- [INFORMATION]
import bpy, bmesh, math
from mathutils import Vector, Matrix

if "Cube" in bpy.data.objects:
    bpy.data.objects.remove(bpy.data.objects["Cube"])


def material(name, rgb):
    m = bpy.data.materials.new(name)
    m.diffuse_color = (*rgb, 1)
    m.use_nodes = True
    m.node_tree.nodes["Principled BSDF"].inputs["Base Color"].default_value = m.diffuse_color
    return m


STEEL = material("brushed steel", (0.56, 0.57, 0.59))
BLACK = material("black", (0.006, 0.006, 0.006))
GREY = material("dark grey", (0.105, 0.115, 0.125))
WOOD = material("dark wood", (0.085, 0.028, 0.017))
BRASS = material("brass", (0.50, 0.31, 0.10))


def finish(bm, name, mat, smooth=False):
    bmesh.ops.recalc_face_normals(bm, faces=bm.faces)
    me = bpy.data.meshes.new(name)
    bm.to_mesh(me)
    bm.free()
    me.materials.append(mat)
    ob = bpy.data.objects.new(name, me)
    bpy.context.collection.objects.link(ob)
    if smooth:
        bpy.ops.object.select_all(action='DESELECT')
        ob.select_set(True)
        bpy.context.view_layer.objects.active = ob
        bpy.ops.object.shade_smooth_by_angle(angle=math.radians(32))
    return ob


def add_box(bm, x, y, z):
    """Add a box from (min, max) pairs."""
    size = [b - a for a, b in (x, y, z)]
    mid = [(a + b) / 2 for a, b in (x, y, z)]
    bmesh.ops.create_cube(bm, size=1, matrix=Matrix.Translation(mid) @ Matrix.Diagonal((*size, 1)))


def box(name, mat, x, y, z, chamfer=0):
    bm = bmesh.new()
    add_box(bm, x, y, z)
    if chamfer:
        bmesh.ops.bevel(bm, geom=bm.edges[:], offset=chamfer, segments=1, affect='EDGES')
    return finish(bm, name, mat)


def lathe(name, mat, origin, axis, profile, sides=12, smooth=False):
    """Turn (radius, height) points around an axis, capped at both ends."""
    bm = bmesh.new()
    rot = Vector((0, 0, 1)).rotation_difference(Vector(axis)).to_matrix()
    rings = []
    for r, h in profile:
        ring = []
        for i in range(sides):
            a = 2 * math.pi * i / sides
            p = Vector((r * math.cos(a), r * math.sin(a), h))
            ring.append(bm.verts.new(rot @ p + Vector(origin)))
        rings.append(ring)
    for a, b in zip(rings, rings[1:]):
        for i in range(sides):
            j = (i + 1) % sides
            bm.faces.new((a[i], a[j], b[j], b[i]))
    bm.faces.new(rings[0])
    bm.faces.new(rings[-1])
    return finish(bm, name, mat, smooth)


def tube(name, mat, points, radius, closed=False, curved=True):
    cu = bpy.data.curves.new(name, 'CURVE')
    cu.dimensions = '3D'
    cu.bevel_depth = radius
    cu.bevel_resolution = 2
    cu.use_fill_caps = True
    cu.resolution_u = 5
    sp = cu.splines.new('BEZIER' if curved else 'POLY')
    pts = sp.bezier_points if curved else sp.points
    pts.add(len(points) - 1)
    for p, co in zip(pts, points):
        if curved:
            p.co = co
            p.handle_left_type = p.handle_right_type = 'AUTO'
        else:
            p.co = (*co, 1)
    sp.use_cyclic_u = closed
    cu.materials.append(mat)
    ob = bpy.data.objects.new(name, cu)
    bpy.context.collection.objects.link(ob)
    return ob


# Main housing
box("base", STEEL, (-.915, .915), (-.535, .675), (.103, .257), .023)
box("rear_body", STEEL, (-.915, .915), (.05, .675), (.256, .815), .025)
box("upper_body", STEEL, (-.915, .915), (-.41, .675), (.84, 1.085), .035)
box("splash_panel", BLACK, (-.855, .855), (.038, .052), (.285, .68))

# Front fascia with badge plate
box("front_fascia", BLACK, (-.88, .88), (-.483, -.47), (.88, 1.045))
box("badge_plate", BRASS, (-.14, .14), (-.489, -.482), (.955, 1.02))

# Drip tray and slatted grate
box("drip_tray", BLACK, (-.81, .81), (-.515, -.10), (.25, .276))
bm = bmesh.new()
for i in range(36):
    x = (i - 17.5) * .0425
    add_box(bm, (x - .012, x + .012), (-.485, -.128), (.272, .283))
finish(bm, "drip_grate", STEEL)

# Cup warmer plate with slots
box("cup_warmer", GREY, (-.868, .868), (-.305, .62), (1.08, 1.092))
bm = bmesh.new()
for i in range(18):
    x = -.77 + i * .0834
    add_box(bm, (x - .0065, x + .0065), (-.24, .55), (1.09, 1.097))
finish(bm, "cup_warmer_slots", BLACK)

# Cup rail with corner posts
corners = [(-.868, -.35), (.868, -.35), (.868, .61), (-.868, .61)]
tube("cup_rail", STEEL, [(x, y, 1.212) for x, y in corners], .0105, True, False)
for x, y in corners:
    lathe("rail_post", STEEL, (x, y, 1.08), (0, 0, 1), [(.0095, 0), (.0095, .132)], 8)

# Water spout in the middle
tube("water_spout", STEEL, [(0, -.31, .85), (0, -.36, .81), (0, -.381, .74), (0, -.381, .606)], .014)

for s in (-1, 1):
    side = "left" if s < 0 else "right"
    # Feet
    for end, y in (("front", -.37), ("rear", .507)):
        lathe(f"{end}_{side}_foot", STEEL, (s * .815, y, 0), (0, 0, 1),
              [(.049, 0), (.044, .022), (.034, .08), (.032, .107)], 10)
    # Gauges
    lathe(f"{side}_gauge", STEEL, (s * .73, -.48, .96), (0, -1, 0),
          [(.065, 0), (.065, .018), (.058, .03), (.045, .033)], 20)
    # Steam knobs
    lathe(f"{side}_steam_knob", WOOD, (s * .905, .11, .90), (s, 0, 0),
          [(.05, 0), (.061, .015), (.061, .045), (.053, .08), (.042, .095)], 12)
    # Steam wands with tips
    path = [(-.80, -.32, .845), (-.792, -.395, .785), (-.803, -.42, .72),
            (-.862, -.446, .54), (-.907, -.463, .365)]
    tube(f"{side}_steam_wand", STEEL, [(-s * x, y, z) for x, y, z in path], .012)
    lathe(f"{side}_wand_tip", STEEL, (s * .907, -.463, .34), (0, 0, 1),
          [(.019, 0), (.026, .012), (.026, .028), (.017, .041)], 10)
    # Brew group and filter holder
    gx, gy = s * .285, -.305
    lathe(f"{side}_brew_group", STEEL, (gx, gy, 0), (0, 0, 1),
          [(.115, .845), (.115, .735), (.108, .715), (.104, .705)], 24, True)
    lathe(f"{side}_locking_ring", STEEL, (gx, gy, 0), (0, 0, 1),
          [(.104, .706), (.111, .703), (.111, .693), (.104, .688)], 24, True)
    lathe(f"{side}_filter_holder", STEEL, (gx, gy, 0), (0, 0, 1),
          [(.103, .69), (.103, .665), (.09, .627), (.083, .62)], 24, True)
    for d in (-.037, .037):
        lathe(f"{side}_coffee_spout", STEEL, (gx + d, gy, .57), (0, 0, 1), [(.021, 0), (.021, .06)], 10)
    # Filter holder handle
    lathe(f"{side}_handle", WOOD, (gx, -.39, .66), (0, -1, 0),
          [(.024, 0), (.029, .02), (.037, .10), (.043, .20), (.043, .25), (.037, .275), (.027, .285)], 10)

- [WHAT IS REQUIRED]
Go through the records and gather the lines that hold "name".

- [SOLUTION BELOW]
def material(name, rgb):
    m = bpy.data.materials.new(name)
def finish(bm, name, mat, smooth=False):
    me = bpy.data.meshes.new(name)
    ob = bpy.data.objects.new(name, me)
def box(name, mat, x, y, z, chamfer=0):
    return finish(bm, name, mat)
def lathe(name, mat, origin, axis, profile, sides=12, smooth=False):
    return finish(bm, name, mat, smooth)
def tube(name, mat, points, radius, closed=False, curved=True):
    cu = bpy.data.curves.new(name, 'CURVE')
    ob = bpy.data.objects.new(name, cu)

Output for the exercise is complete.